Required work:
Among the entries that follow, the required portion opens with the line containing "0.42], 0.403, 0.745);" and closes with the line containing "-0.57], [0.403, 0.415], [0.296, 0.308]);". Give that portion again exactly, and nothing else.
::::::::
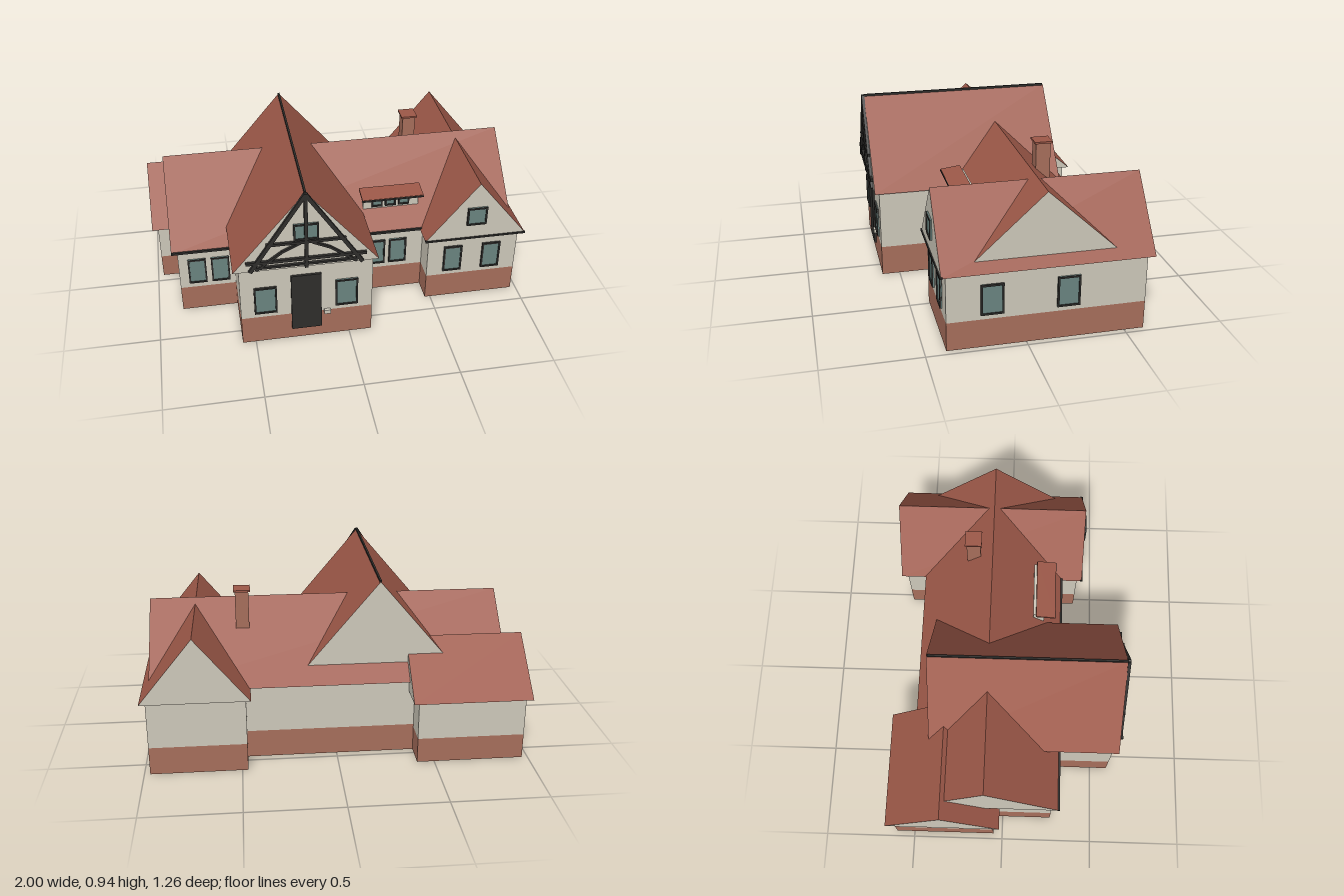
import * as THREE from 'three';

const mat = (color, extra = {}) => new THREE.MeshStandardMaterial({ color, ...extra });
const plaster = mat(0xcdc8ba);
const brick = mat(0xa66e5b);
const tile = mat(0x9c5848);
const timber = mat(0x2e2d2b);
const glass = mat(0x6a8480);

export function createModel() {
  const model = new THREE.Group();

  const add = (parent, name, geometry, material) => {
    const mesh = new THREE.Mesh(geometry, material);
    mesh.name = name;
    parent.add(mesh);
    return mesh;
  };

  // Box given by its limits on each axis
  const box = (parent, name, material, [x0, x1], [y0, y1], [z0, z1]) => {
    const mesh = add(parent, name, new THREE.BoxGeometry(x1 - x0, y1 - y0, z1 - z0), material);
    mesh.position.set((x0 + x1) / 2, (y0 + y1) / 2, (z0 + z1) / 2);
    return mesh;
  };

  // Brick plinth with plaster wall above
  const walls = (name, x, z, plinth, height) => {
    const group = new THREE.Group();
    group.name = name;
    box(group, 'brickPlinth', brick, x, [0, plinth], z);
    box(group, 'plasterWall', plaster, x, [plinth, height], z);
    model.add(group);
  };

  // Gabled roof: plaster gable ends, tiled slopes; the ridge runs along 'x' or 'z'
  const roof = (name, axis, x, z, eave, ridge) => {
    const [span, run] = axis === 'z' ? [x, z] : [z, x];
    const half = (span[1] - span[0]) / 2, length = run[1] - run[0];
    const shape = new THREE.Shape();
    shape.moveTo(-half, 0);
    shape.lineTo(half, 0);
    shape.lineTo(0, ridge - eave);
    shape.closePath();
    const geometry = new THREE.ExtrudeGeometry(shape, { depth: length, bevelEnabled: false });
    geometry.translate(0, 0, -length / 2);
    if (axis === 'x') geometry.rotateY(Math.PI / 2);
    const mesh = add(model, name, geometry, [plaster, tile]);
    mesh.position.set((x[0] + x[1]) / 2, eave, (z[0] + z[1]) / 2);
  };

  walls('mainWalls', [-0.87, 0.94], [-0.46, 0.27], 0.15, 0.41);
  walls('entranceWalls', [-0.57, 0.12], [-0.38, 0.595], 0.165, 0.49);
  walls('rightWingWalls', [0.47, 0.97], [-0.6, 0.395], 0.15, 0.405);
  walls('leftWingWalls', [-0.97, -0.41], [-0.6, -0.05], 0.135, 0.345);

  roof('mainRoof', 'x', [-0.9, 0.96], [-0.49, 0.305], 0.408, 0.773);
  roof('entranceRoof', 'z', [-0.6, 0.145], [-0.405, 0.62], 0.488, 0.932);
  roof('rightWingRoof', 'z', [0.445, 1], [-0.63, 0.42], 0.403, 0.745);
  roof('leftWingRoof', 'x', [-1, -0.38], [-0.63, -0.015], 0.345, 0.6);

  // Dark trim along ridge and front eaves
  box(model, 'entranceRidge', timber, [-0.233, -0.223], [0.925, 0.938], [-0.4, 0.62]);
  box(model, 'leftEaveTrim', timber, [-0.9, -0.57], [0.403, 0.415], [0.296, 0.308]);
  box(model, 'middleEaveTrim', timber, [0.12, 0.47], [0.403, 0.415], [0.296, 0.308]);
  box(model, 'wingEaveTrim', timber, [0.445, 1], [0.4, 0.41], [0.412, 0.426]);

  // Framed window: centre, size and facing
  const windowAt = (name, x, y, z, w, h, turn = 0) => {
    const group = new THREE.Group();
    group.name = name;
    const t = 0.009;
    box(group, 'pane', glass, [-w / 2, w / 2], [-h / 2, h / 2], [-0.004, 0.004]);
    for (const s of [-1, 1]) {
      const fx = s * (w - t) / 2, fy = s * (h - t) / 2;
      box(group, 'frameSide', timber, [fx - t / 2, fx + t / 2], [-h / 2, h / 2], [-0.006, 0.01]);
      box(group, 'frameRail', timber, [-w / 2, w / 2], [fy - t / 2, fy + t / 2], [-0.006, 0.01]);
    }
    group.position.set(x, y, z);
    group.rotation.y = turn;
    model.add(group);
  };

  for (const x of [-0.772, -0.648, 0.21, 0.33]) windowAt('mainWindow', x, 0.26, 0.272, 0.097, 0.155);
  for (const x of [-0.44, -0.017]) windowAt('entranceWindow', x, 0.278, 0.597, 0.118, 0.167);
  for (const x of [0.61, 0.825]) windowAt('wingWindow', x, 0.26, 0.397, 0.102, 0.162);
  for (const z of [0.172, -0.205]) windowAt('sideWindow', 0.972, 0.256, z, 0.114, 0.16, Math.PI / 2);
  windowAt('entranceAtticWindow', -0.228, 0.708, 0.622, 0.125, 0.095);
  windowAt('wingAtticWindow', 0.718, 0.546, 0.422, 0.108, 0.108);

  // Front door and letter box
  box(model, 'frontDoor', timber, [-0.307, -0.15], [0.068, 0.42], [0.585, 0.608]);
  box(model, 'letterBox', plaster, [-0.135, -0.102], [0.15, 0.173], [0.59, 0.612]);

  // Timber framing on the entrance gable
  const frame = new THREE.Group();
  frame.name = 'gableTimbers';
  model.add(frame);
  const beam = (x0, y0, x1, y1, width) => {
    const length = Math.hypot(x1 - x0, y1 - y0);
    const mesh = add(frame, 'beam', new THREE.BoxGeometry(length, width, 0.016), timber);
    mesh.position.set((x0 + x1) / 2, (y0 + y1) / 2, 0.626);
    mesh.rotation.z = Math.atan2(y1 - y0, x1 - x0);
  };
  const cx = -0.228;
  beam(cx, 0.49, cx, 0.93, 0.018);
  beam(cx - 0.305, 0.545, cx + 0.305, 0.545, 0.016);
  beam(cx - 0.26, 0.513, cx + 0.26, 0.513, 0.012);
  beam(cx - 0.2, 0.648, cx + 0.2, 0.648, 0.014);
  for (const s of [-1, 1]) {
    beam(cx, 0.928, cx + s * 0.285, 0.492, 0.02);
    beam(cx + s * 0.255, 0.5, cx + s * 0.12, 0.6, 0.012);
    beam(cx + s * 0.12, 0.6, cx + s * 0.03, 0.643, 0.012);
  }

  // Shed dormer
  box(model, 'dormerBody', plaster, [0.147, 0.453], [0.48, 0.597], [0.14, 0.2]);
  const dormerRoof = box(model, 'dormerRoof', tile, [0.13, 0.465], [0.596, 0.608], [0.155, 0.26]);
  dormerRoof.rotation.x = 0.13;
  box(model, 'dormerTrim', timber, [0.13, 0.465], [0.589, 0.599], [0.252, 0.263]);
  for (const x of [0.222, 0.296, 0.37]) windowAt('dormerWindow', x, 0.552, 0.202, 0.06, 0.066);

  // Chimney with cap
  box(model, 'chimneyStack', brick, [0.44, 0.51], [0.6, 0.845], [-0.235, -0.16]);
  box(model, 'chimneyCap', tile, [0.431, 0.519], [0.843, 0.853], [-0.243, -0.152]);

  return model;
}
::::::::
Answer to the problem:
  roof('rightWingRoof', 'z', [0.445, 1], [-0.63, 0.42], 0.403, 0.745);
  roof('leftWingRoof', 'x', [-1, -0.38], [-0.63, -0.015], 0.345, 0.6);

  // Dark trim along ridge and front eaves
  box(model, 'entranceRidge', timber, [-0.233, -0.223], [0.925, 0.938], [-0.4, 0.62]);
  box(model, 'leftEaveTrim', timber, [-0.9, -0.57], [0.403, 0.415], [0.296, 0.308]);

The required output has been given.